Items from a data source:

>>>>>

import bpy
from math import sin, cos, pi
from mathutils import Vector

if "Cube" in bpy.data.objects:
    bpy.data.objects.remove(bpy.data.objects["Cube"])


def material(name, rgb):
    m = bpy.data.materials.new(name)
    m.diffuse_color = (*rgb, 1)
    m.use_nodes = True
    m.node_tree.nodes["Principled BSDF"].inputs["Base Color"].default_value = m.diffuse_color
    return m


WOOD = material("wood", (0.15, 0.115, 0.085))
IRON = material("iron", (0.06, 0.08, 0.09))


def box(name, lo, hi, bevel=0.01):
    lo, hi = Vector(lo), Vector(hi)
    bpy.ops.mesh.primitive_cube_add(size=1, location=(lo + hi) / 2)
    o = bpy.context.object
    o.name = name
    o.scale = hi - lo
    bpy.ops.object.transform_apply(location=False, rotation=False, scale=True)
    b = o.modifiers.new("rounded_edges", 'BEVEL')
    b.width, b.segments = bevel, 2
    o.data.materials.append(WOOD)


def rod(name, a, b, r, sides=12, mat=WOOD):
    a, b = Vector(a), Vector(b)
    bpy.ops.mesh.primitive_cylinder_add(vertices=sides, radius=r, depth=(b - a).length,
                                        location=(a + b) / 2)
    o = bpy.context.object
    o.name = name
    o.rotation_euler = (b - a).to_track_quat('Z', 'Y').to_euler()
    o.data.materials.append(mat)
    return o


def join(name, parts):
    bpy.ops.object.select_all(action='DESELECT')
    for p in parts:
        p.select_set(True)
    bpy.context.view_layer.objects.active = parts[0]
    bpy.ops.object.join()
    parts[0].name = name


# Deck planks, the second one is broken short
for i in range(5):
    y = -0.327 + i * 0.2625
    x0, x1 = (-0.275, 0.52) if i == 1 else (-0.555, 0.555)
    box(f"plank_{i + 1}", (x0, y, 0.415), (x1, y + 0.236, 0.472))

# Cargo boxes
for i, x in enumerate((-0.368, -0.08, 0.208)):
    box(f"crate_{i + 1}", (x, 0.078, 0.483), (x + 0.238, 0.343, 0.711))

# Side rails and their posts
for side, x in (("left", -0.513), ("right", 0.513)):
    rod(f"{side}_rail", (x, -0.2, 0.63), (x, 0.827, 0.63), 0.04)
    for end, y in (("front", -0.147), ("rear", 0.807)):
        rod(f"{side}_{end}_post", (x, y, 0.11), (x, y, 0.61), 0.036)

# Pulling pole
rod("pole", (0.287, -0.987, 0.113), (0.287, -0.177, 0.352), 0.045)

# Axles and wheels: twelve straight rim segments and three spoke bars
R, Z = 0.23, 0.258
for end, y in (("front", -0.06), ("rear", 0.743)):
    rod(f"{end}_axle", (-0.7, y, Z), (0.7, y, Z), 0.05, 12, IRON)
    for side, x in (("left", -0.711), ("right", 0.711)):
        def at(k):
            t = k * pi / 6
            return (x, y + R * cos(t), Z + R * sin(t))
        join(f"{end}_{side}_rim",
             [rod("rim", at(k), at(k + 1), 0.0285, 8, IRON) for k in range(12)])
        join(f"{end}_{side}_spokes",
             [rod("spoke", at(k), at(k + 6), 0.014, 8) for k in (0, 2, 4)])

<<<<<
>>>>>

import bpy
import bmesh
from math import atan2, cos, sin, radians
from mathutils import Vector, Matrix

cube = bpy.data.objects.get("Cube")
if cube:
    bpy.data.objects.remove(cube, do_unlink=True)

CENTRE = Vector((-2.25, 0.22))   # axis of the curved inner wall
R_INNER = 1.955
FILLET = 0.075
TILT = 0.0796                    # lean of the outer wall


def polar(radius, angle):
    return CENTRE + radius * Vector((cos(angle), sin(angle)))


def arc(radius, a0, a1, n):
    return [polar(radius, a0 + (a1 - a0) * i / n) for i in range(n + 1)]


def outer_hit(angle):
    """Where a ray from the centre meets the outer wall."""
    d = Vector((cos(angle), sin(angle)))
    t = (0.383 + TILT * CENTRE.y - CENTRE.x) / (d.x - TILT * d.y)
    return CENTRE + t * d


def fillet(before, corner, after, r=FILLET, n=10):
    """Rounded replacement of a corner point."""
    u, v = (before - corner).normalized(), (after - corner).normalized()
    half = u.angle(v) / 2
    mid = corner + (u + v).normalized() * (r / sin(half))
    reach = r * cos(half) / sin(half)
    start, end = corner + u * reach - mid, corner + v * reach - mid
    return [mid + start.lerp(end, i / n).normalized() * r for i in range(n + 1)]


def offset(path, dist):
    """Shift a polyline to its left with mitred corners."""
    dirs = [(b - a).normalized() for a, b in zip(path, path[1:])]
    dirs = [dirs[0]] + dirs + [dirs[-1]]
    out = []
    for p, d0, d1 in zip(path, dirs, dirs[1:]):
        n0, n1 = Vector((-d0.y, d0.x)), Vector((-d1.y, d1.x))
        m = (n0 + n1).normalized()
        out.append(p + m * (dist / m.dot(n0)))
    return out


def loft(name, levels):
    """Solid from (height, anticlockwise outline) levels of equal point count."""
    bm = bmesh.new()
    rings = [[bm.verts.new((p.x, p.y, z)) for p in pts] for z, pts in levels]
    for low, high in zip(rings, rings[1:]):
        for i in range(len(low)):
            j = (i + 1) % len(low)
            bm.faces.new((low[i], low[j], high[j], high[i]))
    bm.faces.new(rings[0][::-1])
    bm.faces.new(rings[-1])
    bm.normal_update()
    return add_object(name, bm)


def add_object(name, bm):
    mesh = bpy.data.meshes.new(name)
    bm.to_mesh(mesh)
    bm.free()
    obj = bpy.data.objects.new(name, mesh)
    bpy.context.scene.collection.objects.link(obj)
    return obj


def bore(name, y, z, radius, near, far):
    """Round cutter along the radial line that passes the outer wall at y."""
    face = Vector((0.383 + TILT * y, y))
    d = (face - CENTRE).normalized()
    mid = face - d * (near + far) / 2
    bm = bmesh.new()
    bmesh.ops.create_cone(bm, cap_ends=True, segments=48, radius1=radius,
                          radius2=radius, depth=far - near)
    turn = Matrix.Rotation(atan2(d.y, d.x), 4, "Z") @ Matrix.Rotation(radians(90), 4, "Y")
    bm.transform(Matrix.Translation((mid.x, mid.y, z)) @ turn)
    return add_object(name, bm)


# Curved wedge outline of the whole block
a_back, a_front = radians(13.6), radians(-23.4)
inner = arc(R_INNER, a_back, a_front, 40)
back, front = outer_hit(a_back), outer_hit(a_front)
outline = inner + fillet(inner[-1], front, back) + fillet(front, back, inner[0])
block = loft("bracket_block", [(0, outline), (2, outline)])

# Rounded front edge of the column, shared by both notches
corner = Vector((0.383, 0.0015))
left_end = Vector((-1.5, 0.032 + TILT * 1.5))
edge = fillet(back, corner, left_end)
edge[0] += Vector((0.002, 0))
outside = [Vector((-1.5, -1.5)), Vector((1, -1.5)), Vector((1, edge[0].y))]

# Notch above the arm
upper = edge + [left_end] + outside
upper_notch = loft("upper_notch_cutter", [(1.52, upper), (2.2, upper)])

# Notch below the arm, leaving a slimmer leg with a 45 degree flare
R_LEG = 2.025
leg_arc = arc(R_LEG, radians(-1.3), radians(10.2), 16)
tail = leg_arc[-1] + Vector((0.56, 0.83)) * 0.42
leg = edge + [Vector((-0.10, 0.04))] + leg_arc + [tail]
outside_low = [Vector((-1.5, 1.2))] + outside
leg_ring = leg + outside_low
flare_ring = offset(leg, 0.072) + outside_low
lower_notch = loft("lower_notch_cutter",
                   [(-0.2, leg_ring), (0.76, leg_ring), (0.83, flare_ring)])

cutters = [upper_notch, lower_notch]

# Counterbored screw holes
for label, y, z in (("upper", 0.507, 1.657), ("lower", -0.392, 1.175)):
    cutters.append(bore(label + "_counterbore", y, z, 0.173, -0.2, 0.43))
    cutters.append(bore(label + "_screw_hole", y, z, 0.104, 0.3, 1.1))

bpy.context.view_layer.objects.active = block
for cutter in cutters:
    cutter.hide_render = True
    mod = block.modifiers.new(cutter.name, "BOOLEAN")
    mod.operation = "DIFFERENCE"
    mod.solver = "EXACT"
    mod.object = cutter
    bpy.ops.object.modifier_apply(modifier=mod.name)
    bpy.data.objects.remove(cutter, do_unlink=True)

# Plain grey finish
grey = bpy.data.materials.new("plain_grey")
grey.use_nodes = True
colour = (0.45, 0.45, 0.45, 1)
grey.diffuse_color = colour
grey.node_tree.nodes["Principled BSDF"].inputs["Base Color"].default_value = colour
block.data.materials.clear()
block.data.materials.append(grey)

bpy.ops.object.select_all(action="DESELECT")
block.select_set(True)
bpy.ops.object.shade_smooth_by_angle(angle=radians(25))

<<<<<

Above are the records. Print exactly, and only, the lines from the line with "m = bpy.data.materials.new(name)" to the line with "b.width, b.segments = bevel, 2", both inclusive.

    m = bpy.data.materials.new(name)
    m.diffuse_color = (*rgb, 1)
    m.use_nodes = True
    m.node_tree.nodes["Principled BSDF"].inputs["Base Color"].default_value = m.diffuse_color
    return m


WOOD = material("wood", (0.15, 0.115, 0.085))
IRON = material("iron", (0.06, 0.08, 0.09))


def box(name, lo, hi, bevel=0.01):
    lo, hi = Vector(lo), Vector(hi)
    bpy.ops.mesh.primitive_cube_add(size=1, location=(lo + hi) / 2)
    o = bpy.context.object
    o.name = name
    o.scale = hi - lo
    bpy.ops.object.transform_apply(location=False, rotation=False, scale=True)
    b = o.modifiers.new("rounded_edges", 'BEVEL')
    b.width, b.segments = bevel, 2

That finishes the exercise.